Updated: Oct 15, 2021
In recent years, the creation of a new payment method, cryptocurrency, has drastically risen in popularity. Initially viewed as an impracticable way to make monetary transactions, cryptocurrency is now seen as the future of finance. Bitcoin, the first cryptocurrency made, has exploded in value far more than its competitors and is primed to dominate other major currencies in the near future. Although its value has risen, the environmental concerns that Bitcoin has raised have produced questions over the viability of the cryptocurrency.
What is Bitcoin?
Satoshi Nakamoto, the name used by the pseudonymous creator behind Bitcoin, created the cryptocurrency in 2008. Bitcoin allows the capabilities to buy, sell and exchange directly without the need of an intermediary such as a bank. Bitcoin’s decentralized authority, unlike existing government-issued currencies, offers the promise of lower transaction fees. Since the cryptocurrency went public in 2009, its value has skyrocketed. Once sold at $1 in February 2011, each bitcoin is now worth over $60,000.
As of today, there are approximately 18 million bitcoins that are in circulation. With the entire supply limited to a maximum of 21 million coins, many have predicted the value of bitcoin to consistently rise due to the rise in demand of the cryptocurrency. This limited supply and the hefty value have given way to a new practice called bitcoin mining. Bitcoin mining is the process in which new coins are brought into circulation through the use of sophisticated computers that solve complex computational math problems in order to prevent stealing and counterfeiting bitcoins. Although bitcoin mining has played an important part in cryptocurrency’s meteoric rise, it has also led to serious environmental concerns.
Drawbacks of Bitcoin Mining
With bitcoin, every transaction that takes place is recorded on a blockchain, a specific database that stores data in blocks that are chained together. Since Bitcoin uses a decentralized authority, the blockchain is then distributed amongst thousands of computers, which each independently verify the transaction. This complex process, which entails Bitcoin mining, is not efficient.

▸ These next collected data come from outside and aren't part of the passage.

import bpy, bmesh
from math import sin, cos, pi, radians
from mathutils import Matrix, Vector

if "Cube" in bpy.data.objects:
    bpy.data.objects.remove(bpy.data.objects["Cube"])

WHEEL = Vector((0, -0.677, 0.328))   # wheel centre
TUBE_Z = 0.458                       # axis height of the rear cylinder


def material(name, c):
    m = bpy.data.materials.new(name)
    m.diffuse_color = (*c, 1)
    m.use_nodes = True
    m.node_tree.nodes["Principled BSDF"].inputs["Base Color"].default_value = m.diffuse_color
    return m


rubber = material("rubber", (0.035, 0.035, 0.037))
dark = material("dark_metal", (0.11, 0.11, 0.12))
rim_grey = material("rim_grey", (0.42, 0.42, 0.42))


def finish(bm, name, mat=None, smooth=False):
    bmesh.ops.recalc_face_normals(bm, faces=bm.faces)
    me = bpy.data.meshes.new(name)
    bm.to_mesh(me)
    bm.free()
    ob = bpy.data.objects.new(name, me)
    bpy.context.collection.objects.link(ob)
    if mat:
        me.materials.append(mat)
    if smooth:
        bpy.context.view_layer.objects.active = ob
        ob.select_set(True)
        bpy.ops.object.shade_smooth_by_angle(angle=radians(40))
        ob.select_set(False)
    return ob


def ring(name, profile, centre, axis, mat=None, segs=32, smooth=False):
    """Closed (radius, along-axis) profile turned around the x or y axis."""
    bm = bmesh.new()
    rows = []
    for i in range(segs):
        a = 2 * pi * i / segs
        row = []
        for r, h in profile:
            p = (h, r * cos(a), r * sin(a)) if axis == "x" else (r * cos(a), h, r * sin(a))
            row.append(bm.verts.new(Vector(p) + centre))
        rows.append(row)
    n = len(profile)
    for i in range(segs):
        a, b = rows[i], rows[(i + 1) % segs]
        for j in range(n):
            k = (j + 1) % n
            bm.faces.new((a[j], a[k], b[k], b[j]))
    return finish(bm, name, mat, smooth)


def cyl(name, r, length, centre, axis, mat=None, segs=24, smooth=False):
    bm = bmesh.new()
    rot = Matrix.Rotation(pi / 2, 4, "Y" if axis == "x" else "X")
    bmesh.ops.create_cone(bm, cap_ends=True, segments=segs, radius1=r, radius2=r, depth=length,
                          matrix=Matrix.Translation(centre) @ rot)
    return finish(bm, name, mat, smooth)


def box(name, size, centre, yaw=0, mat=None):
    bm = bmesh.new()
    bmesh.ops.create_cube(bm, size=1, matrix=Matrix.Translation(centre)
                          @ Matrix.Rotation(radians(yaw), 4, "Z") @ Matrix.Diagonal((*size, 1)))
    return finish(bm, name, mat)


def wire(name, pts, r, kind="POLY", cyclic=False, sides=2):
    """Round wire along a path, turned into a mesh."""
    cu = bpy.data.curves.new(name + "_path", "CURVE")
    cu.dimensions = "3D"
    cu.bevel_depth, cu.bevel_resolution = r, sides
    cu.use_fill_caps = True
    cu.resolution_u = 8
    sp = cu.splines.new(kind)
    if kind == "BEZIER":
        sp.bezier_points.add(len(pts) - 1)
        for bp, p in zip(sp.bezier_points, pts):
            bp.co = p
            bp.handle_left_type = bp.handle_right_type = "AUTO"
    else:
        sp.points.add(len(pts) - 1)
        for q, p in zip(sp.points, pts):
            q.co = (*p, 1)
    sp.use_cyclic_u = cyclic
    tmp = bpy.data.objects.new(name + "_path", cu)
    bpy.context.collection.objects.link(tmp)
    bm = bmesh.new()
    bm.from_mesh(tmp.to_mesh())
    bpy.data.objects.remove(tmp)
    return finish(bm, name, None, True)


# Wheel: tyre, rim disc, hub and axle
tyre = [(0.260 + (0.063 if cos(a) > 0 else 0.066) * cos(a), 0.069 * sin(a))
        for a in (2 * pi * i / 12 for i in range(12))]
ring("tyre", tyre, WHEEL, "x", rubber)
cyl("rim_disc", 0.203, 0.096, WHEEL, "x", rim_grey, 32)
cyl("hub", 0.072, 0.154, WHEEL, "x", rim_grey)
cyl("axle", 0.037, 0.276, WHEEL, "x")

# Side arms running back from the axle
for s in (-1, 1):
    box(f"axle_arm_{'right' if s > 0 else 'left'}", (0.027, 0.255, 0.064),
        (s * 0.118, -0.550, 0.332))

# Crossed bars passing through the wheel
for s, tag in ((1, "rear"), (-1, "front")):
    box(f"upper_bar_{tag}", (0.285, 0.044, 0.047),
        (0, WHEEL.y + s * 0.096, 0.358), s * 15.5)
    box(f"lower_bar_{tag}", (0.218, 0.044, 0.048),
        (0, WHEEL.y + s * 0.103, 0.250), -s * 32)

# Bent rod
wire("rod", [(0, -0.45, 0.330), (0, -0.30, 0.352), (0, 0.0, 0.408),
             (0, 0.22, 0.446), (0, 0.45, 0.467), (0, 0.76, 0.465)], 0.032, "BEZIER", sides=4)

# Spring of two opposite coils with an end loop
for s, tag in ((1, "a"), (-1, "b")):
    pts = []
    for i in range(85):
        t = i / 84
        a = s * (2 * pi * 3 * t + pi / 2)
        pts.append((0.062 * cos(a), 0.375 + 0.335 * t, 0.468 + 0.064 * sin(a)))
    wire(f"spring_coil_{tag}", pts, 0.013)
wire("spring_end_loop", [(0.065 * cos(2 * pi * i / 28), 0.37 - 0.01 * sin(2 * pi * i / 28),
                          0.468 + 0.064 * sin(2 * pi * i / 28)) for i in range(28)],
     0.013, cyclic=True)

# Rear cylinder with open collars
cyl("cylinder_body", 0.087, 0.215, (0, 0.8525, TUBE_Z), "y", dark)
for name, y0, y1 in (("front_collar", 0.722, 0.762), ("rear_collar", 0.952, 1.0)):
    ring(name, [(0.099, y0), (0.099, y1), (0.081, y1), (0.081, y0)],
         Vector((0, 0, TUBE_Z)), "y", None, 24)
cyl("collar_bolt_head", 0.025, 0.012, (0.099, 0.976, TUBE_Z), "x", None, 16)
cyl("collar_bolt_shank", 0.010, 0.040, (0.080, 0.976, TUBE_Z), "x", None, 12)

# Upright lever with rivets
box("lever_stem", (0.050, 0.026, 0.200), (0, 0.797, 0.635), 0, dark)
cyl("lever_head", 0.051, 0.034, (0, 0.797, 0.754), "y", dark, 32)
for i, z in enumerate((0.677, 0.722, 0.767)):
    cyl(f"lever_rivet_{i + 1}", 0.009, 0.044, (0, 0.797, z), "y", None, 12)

Bitcoin mining uses tremendous amounts of energy. According to the Bitcoin Energy Consumption Index, executing a single Bitcoin transaction requires the same amount of energy that an average U.S home consumes over a 3-week span. Yearly, Bitcoin uses nearly 37 million metric tons of carbon emissions each year, a number larger than the entire carbon output of many countries around the world. Consequently, Bitcoin mining fails to meet ethical environmental standards and aids in climate change.
In order to deter others from Bitcoin mining, disincentivizing mining is needed. As of now, service fees from bitcoin transactions are rather small compared to the value being exchanged. If we were to implement larger transaction fees when converting bitcoin into government-regulated currency, many bitcoin miners would be dissuaded from continuing to mine.
Decreasing the amount of material needed for bitcoin mining could also play a part in deterring bitcoin mining. Though there are companies that specialize in equipment such as Bitmain, MicroBT, and Canaan, the number is quite a few. If the government were to create regulations that would make buying this specific equipment unattractive or even restrict the output of the equipment, many miners wouldn’t be able to have access to the tools. Although Bitcoin continues to thrive today, it has many associated risks along it. Creating governmental regulations is mandatory in order to keep Bitcoin as a viable financial tool for the future and to address the environmental risks it poses.